ScienceDaily.com is reporting that new research by Dr. Noreen von Cramon-Taubadel of the University of Kent is indicating that many of the common orthodontic problems experienced by people in industrialized nations is due to a soft, modern diet.
Dr. von Cramon-Taubadel tested the long-debated theory that the transition from a largely hunter-gatherer to an agricultural subsistence way of living in many parts of the world causes the jaw to grow too short and small relative to the size of the teeth.
The doctor compared the shape of the skulls and lower jaws of eleven globally distributed populations against models of genetic, geographic, climatic and dietary differences. As reported in ScienceDaily, she found that lower jaw shape was related to the dietary behavior of populations, while the skulls were strongly related to the genetic relationships of the populations.
The lower jaw indicates whether populations are primarily hunter-gatherer or agriculturalist in nature. It is the chewing behavior that causes the lower jaw to grow and develop differently in different subsistence groups, while the skull is not affected in the same way.
Maybe we should be having jerky for breakfast instead of oatmeal?
What are your thoughts?
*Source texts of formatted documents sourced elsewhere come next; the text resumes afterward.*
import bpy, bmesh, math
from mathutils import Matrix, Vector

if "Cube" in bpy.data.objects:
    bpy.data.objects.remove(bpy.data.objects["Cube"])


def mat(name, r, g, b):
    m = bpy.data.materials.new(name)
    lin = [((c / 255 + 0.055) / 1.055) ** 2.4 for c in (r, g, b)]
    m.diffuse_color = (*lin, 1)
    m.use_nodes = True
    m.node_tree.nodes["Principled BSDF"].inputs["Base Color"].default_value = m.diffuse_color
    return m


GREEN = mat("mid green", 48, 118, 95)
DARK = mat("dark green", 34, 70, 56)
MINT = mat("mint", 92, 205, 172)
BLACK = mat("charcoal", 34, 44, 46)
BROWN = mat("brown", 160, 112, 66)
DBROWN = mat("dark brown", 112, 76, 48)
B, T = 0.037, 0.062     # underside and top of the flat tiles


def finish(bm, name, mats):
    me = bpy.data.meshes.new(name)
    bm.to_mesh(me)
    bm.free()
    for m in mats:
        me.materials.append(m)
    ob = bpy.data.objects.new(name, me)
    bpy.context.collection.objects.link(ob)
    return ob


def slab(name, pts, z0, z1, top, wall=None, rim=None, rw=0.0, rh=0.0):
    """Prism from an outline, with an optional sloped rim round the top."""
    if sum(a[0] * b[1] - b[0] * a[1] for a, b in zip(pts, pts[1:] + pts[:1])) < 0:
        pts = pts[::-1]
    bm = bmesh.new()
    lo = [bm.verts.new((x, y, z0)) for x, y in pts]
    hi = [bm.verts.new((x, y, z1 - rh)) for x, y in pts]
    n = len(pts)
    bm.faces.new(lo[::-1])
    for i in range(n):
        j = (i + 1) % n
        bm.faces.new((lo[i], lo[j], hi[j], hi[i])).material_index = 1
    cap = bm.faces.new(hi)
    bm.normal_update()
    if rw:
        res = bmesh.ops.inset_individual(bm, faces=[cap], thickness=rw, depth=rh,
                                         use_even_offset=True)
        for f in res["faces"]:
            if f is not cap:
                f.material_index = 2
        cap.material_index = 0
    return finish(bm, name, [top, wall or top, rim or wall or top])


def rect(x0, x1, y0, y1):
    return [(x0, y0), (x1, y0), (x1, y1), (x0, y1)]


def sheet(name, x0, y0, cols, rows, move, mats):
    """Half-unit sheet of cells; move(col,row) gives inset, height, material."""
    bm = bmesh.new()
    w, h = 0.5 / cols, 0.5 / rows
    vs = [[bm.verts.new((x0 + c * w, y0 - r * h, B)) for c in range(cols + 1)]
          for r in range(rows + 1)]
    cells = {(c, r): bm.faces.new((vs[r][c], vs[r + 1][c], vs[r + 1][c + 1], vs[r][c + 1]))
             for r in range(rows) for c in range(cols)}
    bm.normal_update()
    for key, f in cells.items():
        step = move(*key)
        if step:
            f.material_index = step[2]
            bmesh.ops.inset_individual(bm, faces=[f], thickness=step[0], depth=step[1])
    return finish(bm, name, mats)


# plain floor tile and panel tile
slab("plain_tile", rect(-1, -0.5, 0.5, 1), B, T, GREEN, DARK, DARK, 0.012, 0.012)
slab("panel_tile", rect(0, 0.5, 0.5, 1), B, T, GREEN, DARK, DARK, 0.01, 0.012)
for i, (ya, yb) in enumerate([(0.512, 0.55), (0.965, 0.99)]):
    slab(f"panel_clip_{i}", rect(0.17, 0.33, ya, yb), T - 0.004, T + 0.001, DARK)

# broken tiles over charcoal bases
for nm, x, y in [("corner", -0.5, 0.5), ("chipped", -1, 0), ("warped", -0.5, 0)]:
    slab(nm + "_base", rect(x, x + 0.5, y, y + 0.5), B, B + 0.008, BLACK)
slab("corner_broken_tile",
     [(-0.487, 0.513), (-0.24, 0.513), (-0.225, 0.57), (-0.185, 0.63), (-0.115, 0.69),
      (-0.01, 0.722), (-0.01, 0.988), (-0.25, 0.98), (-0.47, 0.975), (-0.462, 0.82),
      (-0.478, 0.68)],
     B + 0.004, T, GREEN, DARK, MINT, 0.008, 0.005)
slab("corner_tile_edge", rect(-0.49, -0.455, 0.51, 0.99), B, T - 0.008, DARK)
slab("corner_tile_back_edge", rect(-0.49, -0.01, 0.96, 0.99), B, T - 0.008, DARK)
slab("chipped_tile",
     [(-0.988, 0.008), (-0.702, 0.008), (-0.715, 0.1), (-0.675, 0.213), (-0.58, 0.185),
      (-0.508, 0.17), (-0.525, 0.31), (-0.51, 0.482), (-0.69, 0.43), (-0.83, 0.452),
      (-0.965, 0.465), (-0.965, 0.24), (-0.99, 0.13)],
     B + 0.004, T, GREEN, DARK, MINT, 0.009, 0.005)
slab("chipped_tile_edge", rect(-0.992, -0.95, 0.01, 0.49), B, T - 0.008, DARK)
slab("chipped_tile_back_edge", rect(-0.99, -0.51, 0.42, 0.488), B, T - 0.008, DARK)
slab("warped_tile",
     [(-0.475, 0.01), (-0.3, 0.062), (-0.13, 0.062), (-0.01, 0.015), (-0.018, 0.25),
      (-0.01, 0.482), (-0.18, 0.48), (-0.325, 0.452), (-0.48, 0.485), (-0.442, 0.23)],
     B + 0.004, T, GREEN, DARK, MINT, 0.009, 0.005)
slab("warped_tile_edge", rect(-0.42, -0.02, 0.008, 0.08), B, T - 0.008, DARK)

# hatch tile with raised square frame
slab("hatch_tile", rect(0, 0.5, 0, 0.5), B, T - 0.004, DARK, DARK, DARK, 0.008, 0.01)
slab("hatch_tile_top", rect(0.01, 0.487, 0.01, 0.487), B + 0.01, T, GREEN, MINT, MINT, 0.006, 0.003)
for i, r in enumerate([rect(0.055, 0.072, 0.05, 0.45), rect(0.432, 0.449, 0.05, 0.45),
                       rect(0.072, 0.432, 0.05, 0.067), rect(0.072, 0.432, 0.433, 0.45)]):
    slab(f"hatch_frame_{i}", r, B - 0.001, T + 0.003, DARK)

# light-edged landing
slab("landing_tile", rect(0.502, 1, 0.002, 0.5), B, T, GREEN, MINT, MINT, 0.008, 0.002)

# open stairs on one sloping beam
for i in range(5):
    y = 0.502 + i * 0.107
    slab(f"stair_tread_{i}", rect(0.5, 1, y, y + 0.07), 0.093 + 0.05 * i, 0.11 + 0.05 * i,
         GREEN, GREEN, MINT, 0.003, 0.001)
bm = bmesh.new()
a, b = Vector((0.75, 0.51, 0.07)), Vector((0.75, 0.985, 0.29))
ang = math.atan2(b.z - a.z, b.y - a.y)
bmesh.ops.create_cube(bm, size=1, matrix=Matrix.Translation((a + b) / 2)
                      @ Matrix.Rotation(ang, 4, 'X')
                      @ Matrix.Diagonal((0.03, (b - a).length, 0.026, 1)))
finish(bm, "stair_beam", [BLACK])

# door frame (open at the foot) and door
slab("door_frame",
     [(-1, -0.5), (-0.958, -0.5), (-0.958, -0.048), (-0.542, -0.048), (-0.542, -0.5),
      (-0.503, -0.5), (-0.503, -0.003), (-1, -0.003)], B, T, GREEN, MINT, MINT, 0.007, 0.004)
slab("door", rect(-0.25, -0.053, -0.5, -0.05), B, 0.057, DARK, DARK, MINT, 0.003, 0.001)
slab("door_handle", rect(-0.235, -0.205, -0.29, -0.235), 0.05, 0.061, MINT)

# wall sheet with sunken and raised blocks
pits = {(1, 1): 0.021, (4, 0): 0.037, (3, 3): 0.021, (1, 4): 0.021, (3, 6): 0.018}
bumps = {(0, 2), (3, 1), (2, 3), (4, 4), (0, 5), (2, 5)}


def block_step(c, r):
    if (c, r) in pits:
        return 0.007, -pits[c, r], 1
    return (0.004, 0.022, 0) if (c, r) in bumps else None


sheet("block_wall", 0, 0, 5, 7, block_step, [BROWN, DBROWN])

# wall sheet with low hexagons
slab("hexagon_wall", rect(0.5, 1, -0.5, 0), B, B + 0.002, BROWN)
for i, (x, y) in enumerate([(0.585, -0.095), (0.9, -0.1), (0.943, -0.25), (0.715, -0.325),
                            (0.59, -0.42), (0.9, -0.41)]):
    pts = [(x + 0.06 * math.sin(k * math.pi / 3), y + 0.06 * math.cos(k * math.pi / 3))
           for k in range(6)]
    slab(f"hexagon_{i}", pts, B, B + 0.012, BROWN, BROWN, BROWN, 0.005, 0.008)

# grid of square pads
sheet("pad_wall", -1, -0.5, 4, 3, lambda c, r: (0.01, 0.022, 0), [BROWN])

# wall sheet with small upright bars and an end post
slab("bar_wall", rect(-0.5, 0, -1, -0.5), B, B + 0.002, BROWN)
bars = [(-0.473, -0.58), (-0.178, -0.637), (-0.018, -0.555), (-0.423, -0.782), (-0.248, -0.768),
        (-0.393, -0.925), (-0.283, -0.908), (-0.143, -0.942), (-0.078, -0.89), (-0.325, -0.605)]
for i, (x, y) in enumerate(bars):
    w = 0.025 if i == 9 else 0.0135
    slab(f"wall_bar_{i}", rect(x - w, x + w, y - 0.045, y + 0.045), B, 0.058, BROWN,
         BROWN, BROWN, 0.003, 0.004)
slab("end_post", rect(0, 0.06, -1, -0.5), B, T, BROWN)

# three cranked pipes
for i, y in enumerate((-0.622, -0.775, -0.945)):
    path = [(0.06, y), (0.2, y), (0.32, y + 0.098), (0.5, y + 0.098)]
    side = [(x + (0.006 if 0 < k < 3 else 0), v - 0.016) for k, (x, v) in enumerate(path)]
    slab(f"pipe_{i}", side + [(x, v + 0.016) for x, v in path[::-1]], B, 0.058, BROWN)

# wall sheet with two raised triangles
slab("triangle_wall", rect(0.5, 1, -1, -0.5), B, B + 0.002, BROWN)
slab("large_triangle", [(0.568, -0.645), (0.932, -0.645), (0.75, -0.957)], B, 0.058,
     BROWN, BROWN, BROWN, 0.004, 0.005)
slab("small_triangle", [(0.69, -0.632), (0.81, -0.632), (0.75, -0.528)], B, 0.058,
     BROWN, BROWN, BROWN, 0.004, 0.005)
For more on this story see: Jaw Size Linked to Diet: Could Too Soft a Diet Cause Lower Jaw to Stay Too Short and Cause Orthodontic Problems?